Exercise goal: Copy out exactly the lines below that run from the one holding "140, 181, 186)" to the one holding "ob.rotation_euler = (TILT, 0, 0)", keeping both of those lines and no others.

Input data:
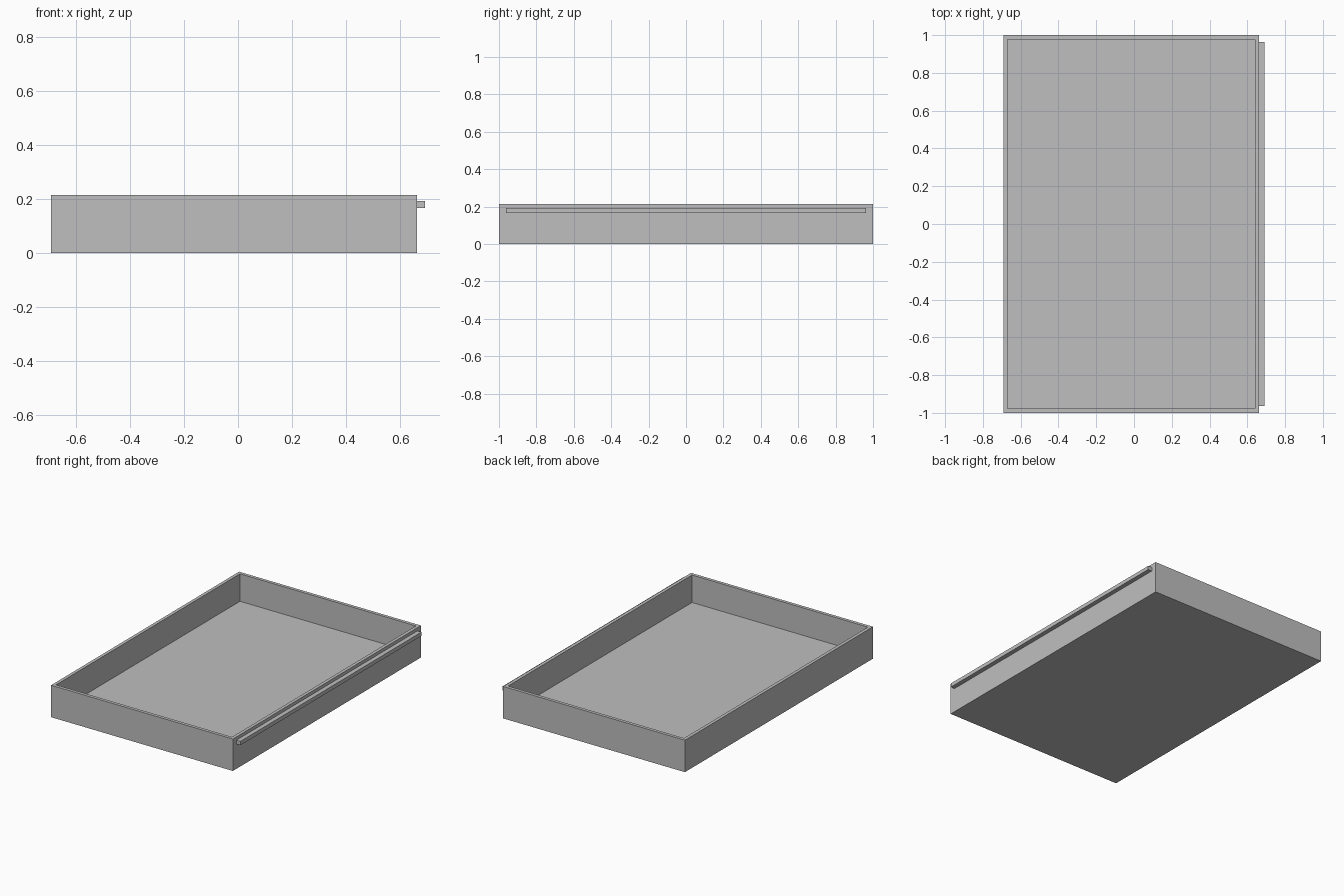
import bpy
import bmesh
from mathutils import Vector

cube = bpy.data.objects.get("Cube")
if cube:
    bpy.data.objects.remove(cube, do_unlink=True)

GREY = (0.52, 0.52, 0.52, 1.0)
grey = bpy.data.materials.new("plain grey")
grey.use_nodes = True
grey.diffuse_color = GREY
grey.node_tree.nodes["Principled BSDF"].inputs["Base Color"].default_value = GREY


def box(name, low, high, wall=0.0, floor=0.0):
    """Flat-faced box; a wall thickness hollows it out from the top."""
    low, high = Vector(low), Vector(high)
    bm = bmesh.new()
    bmesh.ops.create_cube(bm, size=1)
    for v in bm.verts:
        v.co = (low + high) / 2 + v.co * (high - low)
    if wall:
        bm.normal_update()
        top = max(bm.faces, key=lambda f: f.normal.z)
        # Inset the rim, then push the opening down to the floor
        bmesh.ops.inset_region(bm, faces=[top], thickness=wall)
        opening = bmesh.ops.extrude_discrete_faces(bm, faces=[top])["faces"][0]
        for v in opening.verts:
            v.co.z = low.z + floor
    bmesh.ops.recalc_face_normals(bm, faces=bm.faces)
    mesh = bpy.data.meshes.new(name)
    bm.to_mesh(mesh)
    bm.free()
    mesh.materials.append(grey)
    obj = bpy.data.objects.new(name, mesh)
    bpy.context.collection.objects.link(obj)
    return obj


# Open tray with even walls and a floor of the same thickness
box("tray", (-0.692, -1, 0), (0.662, 1, 0.215), wall=0.031, floor=0.03)

# Long grip rail along one side, just below the rim
box("side_rail", (0.662, -0.963, 0.167), (0.692, 0.963, 0.193))
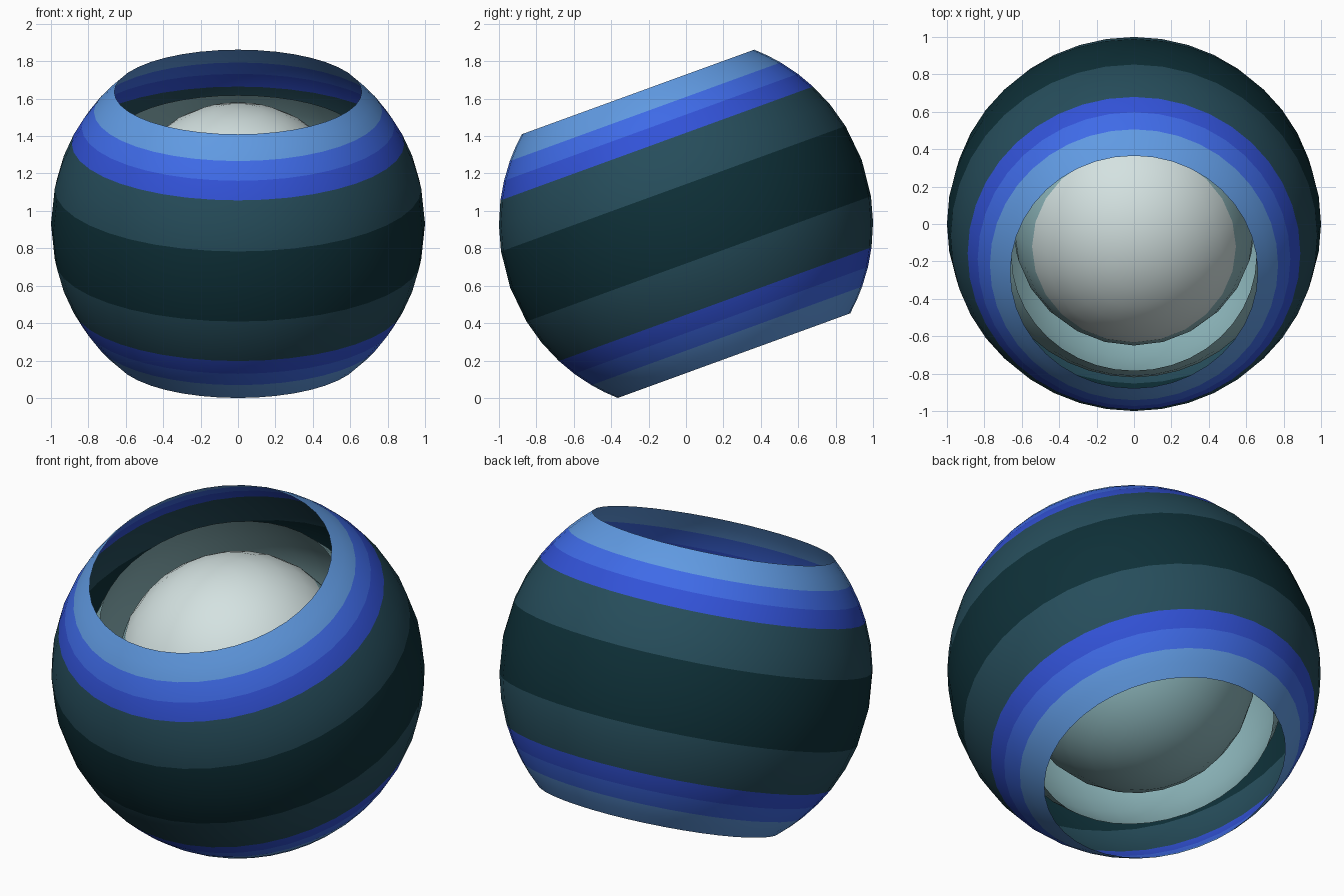
import bpy, bmesh, math

if "Cube" in bpy.data.objects:
    bpy.data.objects.remove(bpy.data.objects["Cube"])

CENTRE = (0, 0, 0.931)
TILT = math.radians(20)


def material(name, r, g, b):
    """Flat colour given as sRGB 0-255, stored as linear values."""
    def lin(c):
        c /= 255
        return c / 12.92 if c <= 0.04045 else ((c + 0.055) / 1.055) ** 2.4
    m = bpy.data.materials.new(name)
    m.diffuse_color = (lin(r), lin(g), lin(b), 1)
    m.use_nodes = True
    m.node_tree.nodes["Principled BSDF"].inputs["Base Color"].default_value = m.diffuse_color
    return m


light_blue = material("light_blue", 96, 154, 226)
mid_blue = material("mid_blue", 63, 107, 232)
deep_blue = material("deep_blue", 50, 82, 215)
slate_teal = material("slate_teal", 38, 77, 91)
dark_teal = material("dark_teal", 14, 48, 56)
pale_teal = material("pale_teal", 140, 181, 186)
off_white = material("off_white", 212, 226, 225)


def banded_sphere(name, radius, latitudes, segments, materials, band_rule):
    """Rings of a sphere at the given latitudes; +-90 closes a pole."""
    bm = bmesh.new()
    rings = []
    for lat in latitudes:
        a = math.radians(lat)
        r, h = radius * math.cos(a), radius * math.sin(a)
        if abs(lat) == 90:
            rings.append([bm.verts.new((0, 0, h))])
        else:
            rings.append([bm.verts.new((r * math.cos(2 * math.pi * i / segments),
                                        r * math.sin(2 * math.pi * i / segments), h))
                          for i in range(segments)])
    for k in range(len(rings) - 1):
        low, high = rings[k], rings[k + 1]
        slot = band_rule((latitudes[k] + latitudes[k + 1]) / 2)
        for i in range(segments):
            j = (i + 1) % segments
            if len(low) == 1:
                verts = (low[0], high[j], high[i])
            elif len(high) == 1:
                verts = (low[i], low[j], high[0])
            else:
                verts = (low[i], low[j], high[j], high[i])
            f = bm.faces.new(verts)
            f.material_index = slot
            f.smooth = True
    mesh = bpy.data.meshes.new(name)
    bm.to_mesh(mesh)
    bm.free()
    for m in materials:
        mesh.materials.append(m)
    ob = bpy.data.objects.new(name, mesh)
    ob.location = CENTRE
    ob.rotation_euler = (TILT, 0, 0)
    bpy.context.collection.objects.link(ob)
    return ob


def mirrored(lats):
    return [-a for a in reversed(lats)] + [0] + lats


# Outer shell: open at both ends, stripes symmetric about the equator
def outer_band(lat):
    limits = (11.5, 27.2, 33.3, 39.6)
    return sum(abs(lat) > limit for limit in limits)


banded_sphere("outer_shell", 1.0, mirrored([11.5, 19.5, 27.2, 33.3, 39.6, 44.2, 48.6]), 40,
              [dark_teal, slate_teal, deep_blue, mid_blue, light_blue], outer_band)

# Middle shell: open pale band just inside the outer one
banded_sphere("middle_shell", 0.82, mirrored([9.5, 19, 28, 37]), 40,
              [pale_teal], lambda lat: 0)

# Core ball: pale teal with an off-white cap on the upper end
banded_sphere("core_ball", 0.65, mirrored([11, 22, 33, 44, 56, 67, 78, 90]), 24,
              [pale_teal, off_white], lambda lat: 1 if lat > 33 else 0)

Answer:
pale_teal = material("pale_teal", 140, 181, 186)
off_white = material("off_white", 212, 226, 225)


def banded_sphere(name, radius, latitudes, segments, materials, band_rule):
    """Rings of a sphere at the given latitudes; +-90 closes a pole."""
    bm = bmesh.new()
    rings = []
    for lat in latitudes:
        a = math.radians(lat)
        r, h = radius * math.cos(a), radius * math.sin(a)
        if abs(lat) == 90:
            rings.append([bm.verts.new((0, 0, h))])
        else:
            rings.append([bm.verts.new((r * math.cos(2 * math.pi * i / segments),
                                        r * math.sin(2 * math.pi * i / segments), h))
                          for i in range(segments)])
    for k in range(len(rings) - 1):
        low, high = rings[k], rings[k + 1]
        slot = band_rule((latitudes[k] + latitudes[k + 1]) / 2)
        for i in range(segments):
            j = (i + 1) % segments
            if len(low) == 1:
                verts = (low[0], high[j], high[i])
            elif len(high) == 1:
                verts = (low[i], low[j], high[0])
            else:
                verts = (low[i], low[j], high[j], high[i])
            f = bm.faces.new(verts)
            f.material_index = slot
            f.smooth = True
    mesh = bpy.data.meshes.new(name)
    bm.to_mesh(mesh)
    bm.free()
    for m in materials:
        mesh.materials.append(m)
    ob = bpy.data.objects.new(name, mesh)
    ob.location = CENTRE
    ob.rotation_euler = (TILT, 0, 0)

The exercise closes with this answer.